Task details:
Go through the entries below line by line and count those containing "metal"; the answer is that count alone.

(Dataset items)
^^^^
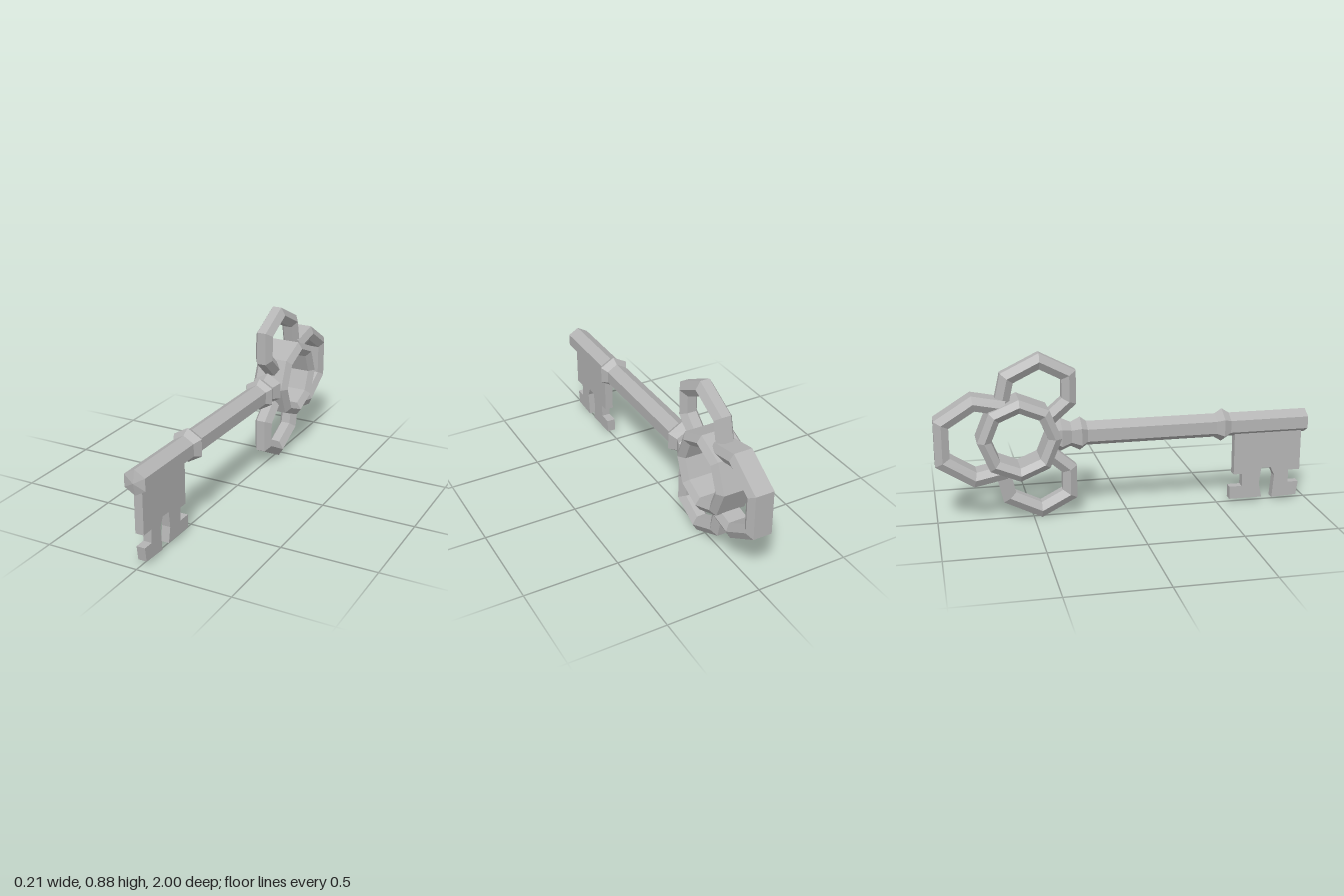
import * as THREE from 'three';

const CY = 0.44; // height of the shaft axis
const BOW_Z = -0.571; // centre of the bow

// Sharp facets for every face
function faceted(geometry) {
  const g = geometry.index ? geometry.toNonIndexed() : geometry;
  g.computeVertexNormals();
  return g;
}

// Sweeps a six-sided section along a counterclockwise outline in the side plane.
// The outline is the outer edge; the section grows inward with mitred corners.
function sweep(path, half, edgeW, midW, closed) {
  const n = path.length;
  const section = [[edgeW, 0], [midW, half], [edgeW, 2 * half], [-edgeW, 2 * half], [-midW, half], [-edgeW, 0]];
  const normal = (a, b) => new THREE.Vector2(a.y - b.y, b.x - a.x).normalize();
  const rings = path.map((p, i) => {
    const hasPrev = closed || i > 0, hasNext = closed || i < n - 1;
    const n1 = hasPrev ? normal(path[(i + n - 1) % n], p) : normal(p, path[i + 1]);
    const n2 = hasNext ? normal(p, path[(i + 1) % n]) : n1;
    const miter = n1.clone().add(n2).divideScalar(1 + n1.dot(n2));
    return section.map(([x, d]) => [x, p.y + miter.y * d, -(p.x + miter.x * d)]);
  });
  const pos = [];
  for (let i = 0; i < (closed ? n : n - 1); i++) {
    const r0 = rings[i], r1 = rings[(i + 1) % n];
    for (let j = 0; j < 6; j++) {
      const k = (j + 1) % 6;
      pos.push(...r0[j], ...r1[j], ...r1[k], ...r0[j], ...r1[k], ...r0[k]);
    }
  }
  const g = new THREE.BufferGeometry();
  g.setAttribute('position', new THREE.Float32BufferAttribute(pos, 3));
  return faceted(g);
}

export function createModel() {
  const group = new THREE.Group();
  const metal = new THREE.MeshStandardMaterial({ color: 0xb4b4b4 });
  metal.name = 'grey metal';
  const add = (name, geometry, z = 0) => {
    const mesh = new THREE.Mesh(geometry, metal);
    mesh.name = name;
    mesh.position.set(0, CY, z);
    group.add(mesh);
  };
  const v2 = (pts) => pts.map(([x, y]) => new THREE.Vector2(x, y));

  // Hexagonal shaft with its collars, radius against z
  const shaft = new THREE.LatheGeometry(v2([
    [0, -0.4], [0.06, -0.39], [0.09, -0.353], [0.065, -0.3], [0.09, -0.25], [0.065, -0.217],
    [0.065, 0.475], [0.09, 0.515], [0.065, 0.555], [0.065, 0.985], [0, 1],
  ]), 6).rotateX(Math.PI / 2);
  add('shaft', faceted(shaft));

  // Toothed bit, z against y
  const bitShape = new THREE.Shape(v2([
    [0.962, 0.41], [0.962, 0.166], [0.898, 0.166], [0.898, 0.096], [0.957, 0.096], [0.946, 0.021],
    [0.807, 0.014], [0.818, 0.14], [0.796, 0.187], [0.743, 0.187], [0.732, 0.1], [0.748, 0.021],
    [0.566, 0.021], [0.566, 0.091], [0.635, 0.091], [0.635, 0.16], [0.587, 0.16], [0.587, 0.41],
  ].map(([z, y]) => [-z, y - CY])));
  const bit = new THREE.ExtrudeGeometry(bitShape, { depth: 0.046, bevelEnabled: false });
  add('bit', faceted(bit.translate(0, 0, -0.023).rotateY(Math.PI / 2)));

  // Wide octagonal ring in the middle of the bow
  const octagon = Array.from({ length: 8 }, (_, i) =>
    [0.217 * Math.cos(i * Math.PI / 4), 0.217 * Math.sin(i * Math.PI / 4)]);
  add('centreRing', sweep(v2(octagon), 0.033, 0.08, 0.105, true), BOW_Z);

  // Upper and lower loops, mirrored, with their ends inside the ring wall
  const loop = [[0.128, 0.161], [0.118, 0.204], [0.086, 0.343], [-0.113, 0.44], [-0.3, 0.343], [-0.3, 0.166], [-0.182, 0.064]];
  const mirrored = loop.map(([x, y]) => [x, -y]).reverse();
  add('upperLoop', sweep(v2(loop), 0.0375, 0.025, 0.05, false), BOW_Z);
  add('lowerLoop', sweep(v2(mirrored), 0.0375, 0.025, 0.05, false), BOW_Z);

  // Wider loop at the back
  const back = [[0.064, -0.206], [0.236, -0.241], [0.429, -0.12], [0.429, 0.12], [0.236, 0.241], [0.064, 0.206]];
  add('backLoop', sweep(v2(back), 0.0375, 0.05, 0.07, false), BOW_Z);

  return group;
}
^^^^
Response:
3